(Saved data entries)
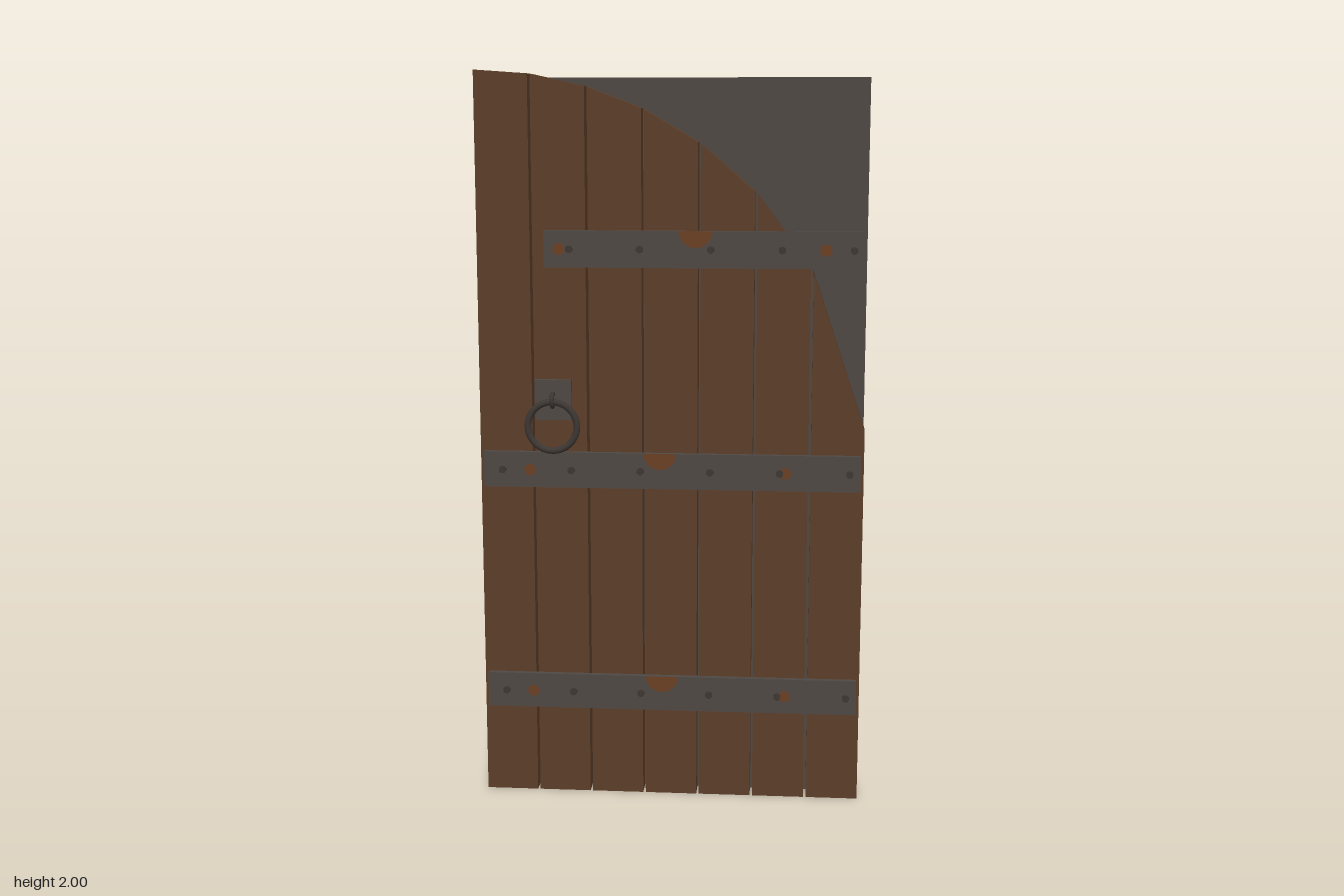
import * as THREE from 'three';

const material = (name, color) => {
  const m = new THREE.MeshStandardMaterial({ color });
  m.name = name;
  return m;
};

export function createModel() {
  const wood = material('brown wood', 0x5c3e29);
  const iron = material('grey iron', 0x4f4844);
  const darkIron = material('dark iron', 0x3d3733);
  const rust = material('rust', 0x6a4023);

  const door = new THREE.Group();
  door.name = 'door';
  const add = (name, geometry, mat, x = 0, y = 0, z = 0, parent = door) => {
    const mesh = new THREE.Mesh(geometry, mat);
    mesh.name = name;
    mesh.position.set(x, y, z);
    parent.add(mesh);
    return mesh;
  };

  // Planks: each top is one straight cut along a quarter arch
  const left = -0.523, pitch = 0.1502, width = 0.1432;
  const arch = (x) => {
    const d = Math.max(0, 1.035 ** 2 - (x - left) ** 2);
    return Math.max(1.05, 0.965 + Math.sqrt(d));
  };
  for (let i = 0; i < 7; i++) {
    const x0 = left + i * pitch, x1 = x0 + width;
    const outline = new THREE.Shape([
      new THREE.Vector2(x0, 0), new THREE.Vector2(x1, 0),
      new THREE.Vector2(x1, arch(x1)), new THREE.Vector2(x0, arch(x0)),
    ]);
    const plank = new THREE.ExtrudeGeometry(outline, { depth: 0.057, bevelEnabled: false });
    add('plank', plank, wood, 0, 0, -0.045);
  }

  // Backing sheet behind the planks
  add('backingSheet', new THREE.BoxGeometry(1.04, 1.98, 0.01), iron, 0, 0.99, -0.05);

  // Iron straps with rivets and rust patches
  const rivetShape = new THREE.CylinderGeometry(0.01, 0.01, 0.012, 10).rotateX(Math.PI / 2);
  const rustDisc = new THREE.CircleGeometry(0.017, 7);
  const rustHalf = new THREE.CircleGeometry(0.045, 8, Math.PI, Math.PI);
  const straps = [
    { name: 'upperStrap', x0: -0.34, y: 1.533, rivets: 5, patches: [-0.3, 0.41], stain: 0.065 },
    { name: 'middleStrap', x0: -0.513, y: 0.932, rivets: 6, patches: [-0.385, 0.31], stain: -0.03 },
    { name: 'lowerStrap', x0: -0.513, y: 0.3, rivets: 6, patches: [-0.385, 0.315], stain: -0.025 },
  ];
  for (const s of straps) {
    const strap = new THREE.Group();
    strap.name = s.name;
    strap.position.y = s.y;
    door.add(strap);
    const x1 = 0.513;
    add('strapBar', new THREE.BoxGeometry(x1 - s.x0, 0.098, 0.016), iron, (s.x0 + x1) / 2, 0, 0.019, strap);
    for (let i = 0; i < s.rivets; i++) {
      add('rivet', rivetShape, darkIron, 0.484 - i * 0.189, 0, 0.03, strap);
    }
    for (const x of s.patches) add('rustPatch', rustDisc, rust, x, 0, 0.0285, strap);
    add('rustStain', rustHalf, rust, s.stain, 0.049, 0.0285, strap);
  }

  // Handle: mounting plate, staple and hanging ring
  const handle = new THREE.Group();
  handle.name = 'handle';
  handle.position.x = -0.32;
  door.add(handle);
  add('handlePlate', new THREE.BoxGeometry(0.1, 0.11, 0.014), iron, 0, 1.125, 0.019, handle);
  add('staple', new THREE.TorusGeometry(0.018, 0.006, 8, 16).rotateY(Math.PI / 2),
    darkIron, 0, 1.126, 0.034, handle);
  add('ring', new THREE.TorusGeometry(0.067, 0.009, 10, 32), darkIron, 0, 1.056, 0.045, handle);

  return door;
}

#### [Instructions to follow]
Every line above that holds the word "darkIron" needs to be copied.

#### [Answer space]
  const darkIron = material('dark iron', 0x3d3733);
      add('rivet', rivetShape, darkIron, 0.484 - i * 0.189, 0, 0.03, strap);
    darkIron, 0, 1.126, 0.034, handle);
  add('ring', new THREE.TorusGeometry(0.067, 0.009, 10, 32), darkIron, 0, 1.056, 0.045, handle);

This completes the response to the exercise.